Problem details:
Your answer must be only the lines below from the one containing "on the shaft" through the one containing "a corner, height]", copied exactly, with the pictures left out.
Exercise materials Block Start
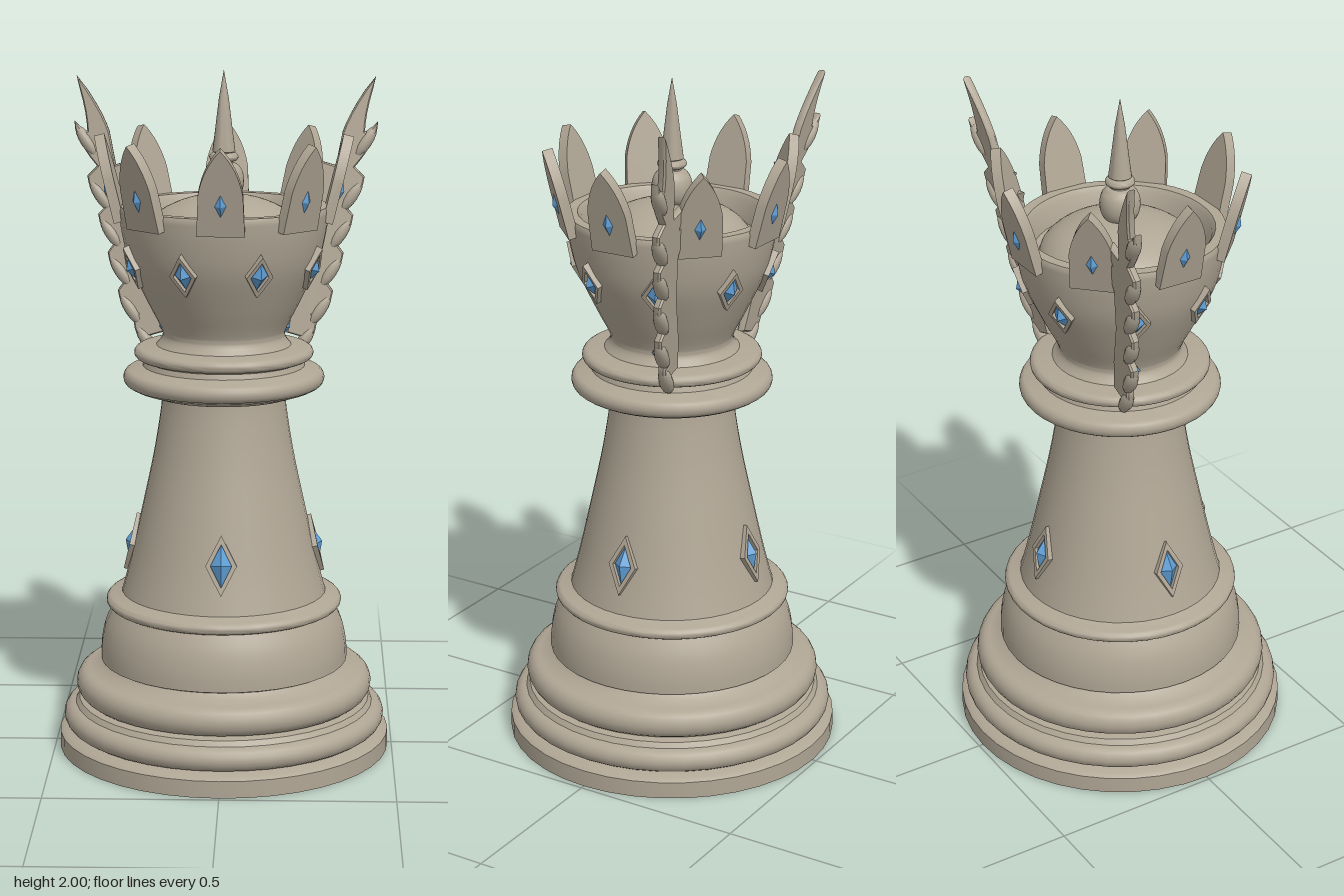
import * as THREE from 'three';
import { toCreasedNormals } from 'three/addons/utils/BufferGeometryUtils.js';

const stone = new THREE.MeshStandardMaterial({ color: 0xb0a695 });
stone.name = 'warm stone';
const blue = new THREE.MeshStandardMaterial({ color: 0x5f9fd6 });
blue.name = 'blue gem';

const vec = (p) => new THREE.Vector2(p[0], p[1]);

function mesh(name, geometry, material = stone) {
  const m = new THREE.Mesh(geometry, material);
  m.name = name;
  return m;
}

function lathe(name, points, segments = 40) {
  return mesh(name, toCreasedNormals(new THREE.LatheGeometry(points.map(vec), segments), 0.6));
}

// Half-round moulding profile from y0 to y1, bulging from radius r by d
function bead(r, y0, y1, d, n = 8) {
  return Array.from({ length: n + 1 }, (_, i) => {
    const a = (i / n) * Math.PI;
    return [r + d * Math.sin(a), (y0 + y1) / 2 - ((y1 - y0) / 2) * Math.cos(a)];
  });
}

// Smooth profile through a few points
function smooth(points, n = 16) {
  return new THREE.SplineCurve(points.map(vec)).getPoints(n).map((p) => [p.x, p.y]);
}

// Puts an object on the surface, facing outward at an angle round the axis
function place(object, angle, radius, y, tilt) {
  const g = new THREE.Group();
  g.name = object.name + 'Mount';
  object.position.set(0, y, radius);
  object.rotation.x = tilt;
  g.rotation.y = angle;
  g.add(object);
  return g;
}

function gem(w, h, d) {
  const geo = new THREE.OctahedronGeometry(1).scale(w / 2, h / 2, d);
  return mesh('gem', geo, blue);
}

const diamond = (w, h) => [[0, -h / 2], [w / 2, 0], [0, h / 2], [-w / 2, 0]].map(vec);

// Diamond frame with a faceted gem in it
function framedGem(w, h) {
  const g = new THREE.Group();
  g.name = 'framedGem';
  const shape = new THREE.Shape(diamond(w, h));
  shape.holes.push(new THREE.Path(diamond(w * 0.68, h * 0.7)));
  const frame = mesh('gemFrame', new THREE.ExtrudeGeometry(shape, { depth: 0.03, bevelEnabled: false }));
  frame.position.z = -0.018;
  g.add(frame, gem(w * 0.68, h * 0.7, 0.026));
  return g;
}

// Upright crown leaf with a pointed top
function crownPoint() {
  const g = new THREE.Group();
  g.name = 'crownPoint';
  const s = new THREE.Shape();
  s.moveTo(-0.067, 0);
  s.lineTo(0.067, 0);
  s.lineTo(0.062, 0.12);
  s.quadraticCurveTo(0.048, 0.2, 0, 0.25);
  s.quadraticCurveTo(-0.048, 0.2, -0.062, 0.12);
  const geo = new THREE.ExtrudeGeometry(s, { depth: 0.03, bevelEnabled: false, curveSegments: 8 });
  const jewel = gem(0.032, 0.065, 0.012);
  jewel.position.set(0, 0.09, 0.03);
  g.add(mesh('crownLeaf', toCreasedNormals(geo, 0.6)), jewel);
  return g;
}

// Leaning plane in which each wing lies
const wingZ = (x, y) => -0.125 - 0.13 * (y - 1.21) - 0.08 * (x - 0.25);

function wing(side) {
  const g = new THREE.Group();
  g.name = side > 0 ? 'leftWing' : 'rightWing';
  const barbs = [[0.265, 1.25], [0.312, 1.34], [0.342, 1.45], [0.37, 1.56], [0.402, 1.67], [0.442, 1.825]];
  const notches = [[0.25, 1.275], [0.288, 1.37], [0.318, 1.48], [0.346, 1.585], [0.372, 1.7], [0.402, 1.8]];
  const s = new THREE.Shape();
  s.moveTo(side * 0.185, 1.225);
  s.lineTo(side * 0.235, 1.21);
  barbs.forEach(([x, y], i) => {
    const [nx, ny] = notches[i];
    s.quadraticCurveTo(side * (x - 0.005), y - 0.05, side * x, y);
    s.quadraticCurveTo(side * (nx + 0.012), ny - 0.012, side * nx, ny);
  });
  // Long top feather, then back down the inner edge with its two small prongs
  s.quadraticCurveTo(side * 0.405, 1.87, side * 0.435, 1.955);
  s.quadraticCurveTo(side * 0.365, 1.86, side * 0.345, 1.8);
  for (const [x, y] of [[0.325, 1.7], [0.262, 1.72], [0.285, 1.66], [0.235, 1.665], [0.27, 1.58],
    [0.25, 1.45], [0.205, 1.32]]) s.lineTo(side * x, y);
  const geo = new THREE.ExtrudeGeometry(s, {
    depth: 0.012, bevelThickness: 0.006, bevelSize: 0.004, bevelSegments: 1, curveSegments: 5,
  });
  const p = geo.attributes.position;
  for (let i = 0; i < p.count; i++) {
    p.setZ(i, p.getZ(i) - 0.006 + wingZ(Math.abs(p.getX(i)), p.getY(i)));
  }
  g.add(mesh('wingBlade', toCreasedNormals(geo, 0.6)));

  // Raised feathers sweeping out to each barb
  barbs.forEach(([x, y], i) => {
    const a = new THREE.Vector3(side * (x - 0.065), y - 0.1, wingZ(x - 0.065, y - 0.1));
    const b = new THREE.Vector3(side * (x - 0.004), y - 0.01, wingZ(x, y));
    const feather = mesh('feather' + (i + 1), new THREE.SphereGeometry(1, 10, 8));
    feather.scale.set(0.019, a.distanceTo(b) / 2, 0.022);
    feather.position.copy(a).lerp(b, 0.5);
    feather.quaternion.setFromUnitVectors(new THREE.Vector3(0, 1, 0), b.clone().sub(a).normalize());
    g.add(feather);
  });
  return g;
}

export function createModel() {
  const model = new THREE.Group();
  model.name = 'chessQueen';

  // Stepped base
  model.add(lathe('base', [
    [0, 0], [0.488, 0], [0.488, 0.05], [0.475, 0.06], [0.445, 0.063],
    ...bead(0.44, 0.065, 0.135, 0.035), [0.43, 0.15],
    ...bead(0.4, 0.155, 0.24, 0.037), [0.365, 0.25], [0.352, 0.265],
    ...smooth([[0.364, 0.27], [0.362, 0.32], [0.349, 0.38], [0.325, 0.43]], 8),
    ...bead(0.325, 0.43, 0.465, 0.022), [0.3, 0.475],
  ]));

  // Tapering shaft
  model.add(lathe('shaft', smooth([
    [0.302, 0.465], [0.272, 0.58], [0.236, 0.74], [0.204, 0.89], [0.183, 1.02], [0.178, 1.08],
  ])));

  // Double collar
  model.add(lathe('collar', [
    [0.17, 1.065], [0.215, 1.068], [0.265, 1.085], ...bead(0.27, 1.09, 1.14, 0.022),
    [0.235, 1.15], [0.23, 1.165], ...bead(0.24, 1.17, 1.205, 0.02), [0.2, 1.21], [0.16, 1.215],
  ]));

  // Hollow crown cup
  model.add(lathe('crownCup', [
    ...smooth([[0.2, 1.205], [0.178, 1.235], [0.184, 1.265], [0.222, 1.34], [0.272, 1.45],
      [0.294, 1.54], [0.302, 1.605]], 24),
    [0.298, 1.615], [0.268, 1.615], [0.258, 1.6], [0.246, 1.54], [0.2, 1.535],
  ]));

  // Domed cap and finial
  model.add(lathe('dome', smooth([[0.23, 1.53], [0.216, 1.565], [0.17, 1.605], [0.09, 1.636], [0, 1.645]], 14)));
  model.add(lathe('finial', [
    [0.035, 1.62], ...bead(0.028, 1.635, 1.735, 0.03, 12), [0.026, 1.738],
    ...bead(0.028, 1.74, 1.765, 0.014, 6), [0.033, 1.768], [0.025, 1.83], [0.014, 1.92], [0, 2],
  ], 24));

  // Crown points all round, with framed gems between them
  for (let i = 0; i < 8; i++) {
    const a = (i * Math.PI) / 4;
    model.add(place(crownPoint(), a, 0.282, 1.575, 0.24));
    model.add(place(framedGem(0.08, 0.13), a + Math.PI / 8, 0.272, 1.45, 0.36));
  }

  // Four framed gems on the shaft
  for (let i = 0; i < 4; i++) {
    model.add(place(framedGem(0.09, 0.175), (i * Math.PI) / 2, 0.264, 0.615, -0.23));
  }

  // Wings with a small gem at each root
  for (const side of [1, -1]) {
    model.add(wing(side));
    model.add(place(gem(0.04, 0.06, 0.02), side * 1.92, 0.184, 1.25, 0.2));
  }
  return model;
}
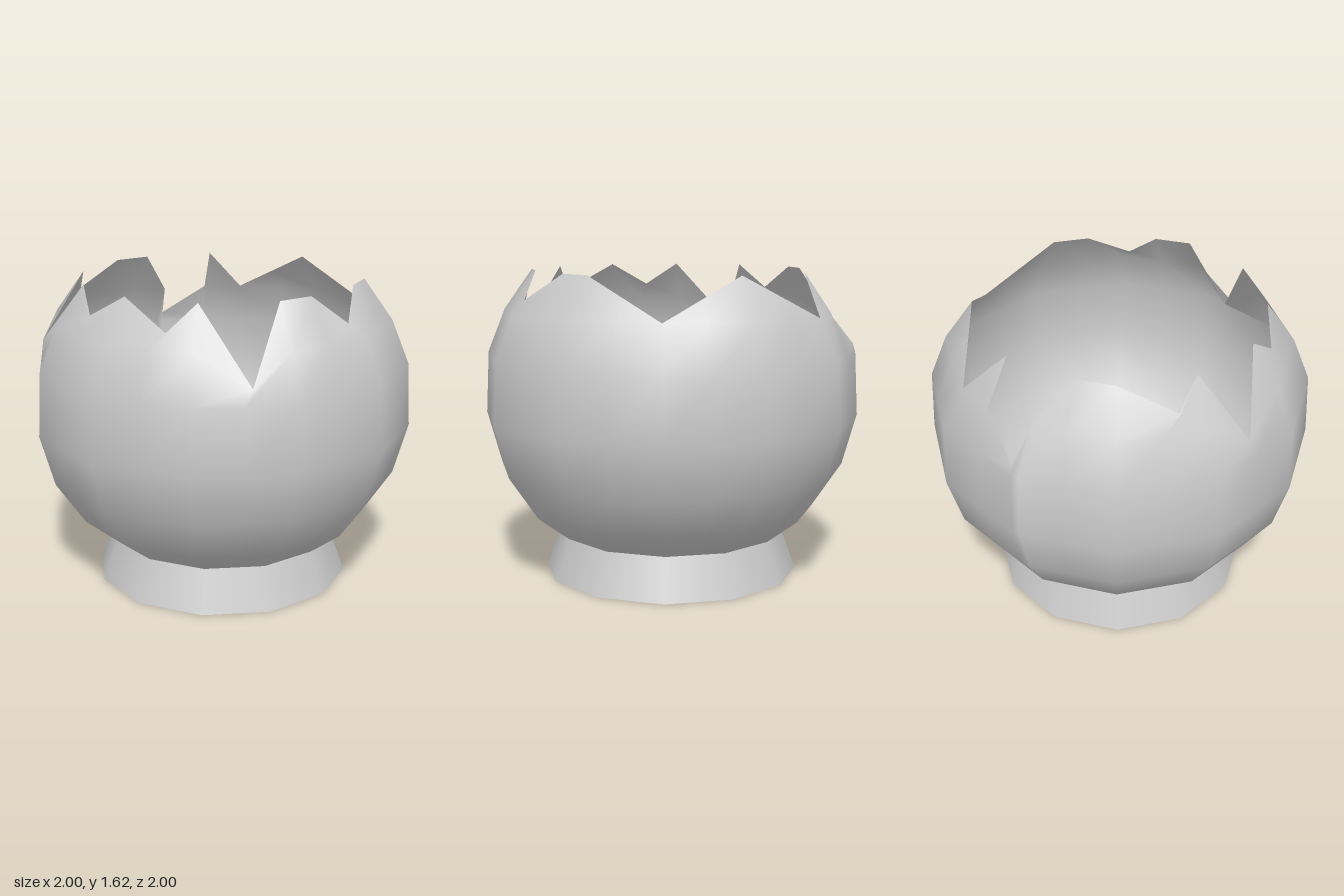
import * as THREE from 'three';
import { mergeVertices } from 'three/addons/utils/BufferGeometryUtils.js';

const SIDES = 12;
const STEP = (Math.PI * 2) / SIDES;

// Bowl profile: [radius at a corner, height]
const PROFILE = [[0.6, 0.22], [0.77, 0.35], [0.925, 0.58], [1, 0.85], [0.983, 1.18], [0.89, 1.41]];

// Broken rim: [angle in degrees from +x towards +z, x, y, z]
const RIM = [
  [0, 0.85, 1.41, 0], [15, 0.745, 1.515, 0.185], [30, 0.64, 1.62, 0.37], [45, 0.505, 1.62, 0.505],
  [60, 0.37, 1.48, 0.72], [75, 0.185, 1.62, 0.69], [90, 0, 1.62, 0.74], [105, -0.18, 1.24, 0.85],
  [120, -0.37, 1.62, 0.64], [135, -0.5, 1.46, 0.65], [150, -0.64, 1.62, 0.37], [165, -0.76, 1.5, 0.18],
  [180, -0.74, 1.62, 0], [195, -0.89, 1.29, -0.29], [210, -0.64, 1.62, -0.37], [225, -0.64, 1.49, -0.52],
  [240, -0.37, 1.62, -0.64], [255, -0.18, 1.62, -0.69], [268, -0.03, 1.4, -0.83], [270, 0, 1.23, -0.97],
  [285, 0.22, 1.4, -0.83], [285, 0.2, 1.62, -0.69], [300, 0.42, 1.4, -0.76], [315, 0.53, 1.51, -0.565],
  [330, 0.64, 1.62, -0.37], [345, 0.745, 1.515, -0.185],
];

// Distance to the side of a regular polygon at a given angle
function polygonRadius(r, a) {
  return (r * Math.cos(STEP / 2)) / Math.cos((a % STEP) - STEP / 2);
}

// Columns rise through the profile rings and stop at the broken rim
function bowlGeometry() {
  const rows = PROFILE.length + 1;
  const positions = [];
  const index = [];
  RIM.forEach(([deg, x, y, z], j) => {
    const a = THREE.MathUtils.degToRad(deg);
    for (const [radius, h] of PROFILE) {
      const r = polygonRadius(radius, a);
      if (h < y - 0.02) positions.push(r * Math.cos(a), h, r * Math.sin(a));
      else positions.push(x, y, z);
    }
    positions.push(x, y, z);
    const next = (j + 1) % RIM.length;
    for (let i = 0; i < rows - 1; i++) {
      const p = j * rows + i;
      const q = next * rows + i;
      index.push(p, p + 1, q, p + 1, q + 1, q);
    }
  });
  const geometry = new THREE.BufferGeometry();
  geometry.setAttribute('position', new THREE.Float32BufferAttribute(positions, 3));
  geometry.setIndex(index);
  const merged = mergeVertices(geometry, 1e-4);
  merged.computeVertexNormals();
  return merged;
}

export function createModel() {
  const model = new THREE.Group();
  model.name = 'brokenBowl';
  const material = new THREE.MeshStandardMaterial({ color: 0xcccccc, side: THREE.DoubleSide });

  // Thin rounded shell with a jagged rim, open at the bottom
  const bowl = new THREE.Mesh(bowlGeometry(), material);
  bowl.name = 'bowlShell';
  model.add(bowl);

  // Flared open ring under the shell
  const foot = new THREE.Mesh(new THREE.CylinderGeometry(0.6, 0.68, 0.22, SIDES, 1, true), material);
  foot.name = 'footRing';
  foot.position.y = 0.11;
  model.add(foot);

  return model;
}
Exercise materials Block End
Finished exercise:
  // Four framed gems on the shaft
  for (let i = 0; i < 4; i++) {
    model.add(place(framedGem(0.09, 0.175), (i * Math.PI) / 2, 0.264, 0.615, -0.23));
  }

  // Wings with a small gem at each root
  for (const side of [1, -1]) {
    model.add(wing(side));
    model.add(place(gem(0.04, 0.06, 0.02), side * 1.92, 0.184, 1.25, 0.2));
  }
  return model;
}
import * as THREE from 'three';
import { mergeVertices } from 'three/addons/utils/BufferGeometryUtils.js';

const SIDES = 12;
const STEP = (Math.PI * 2) / SIDES;

// Bowl profile: [radius at a corner, height]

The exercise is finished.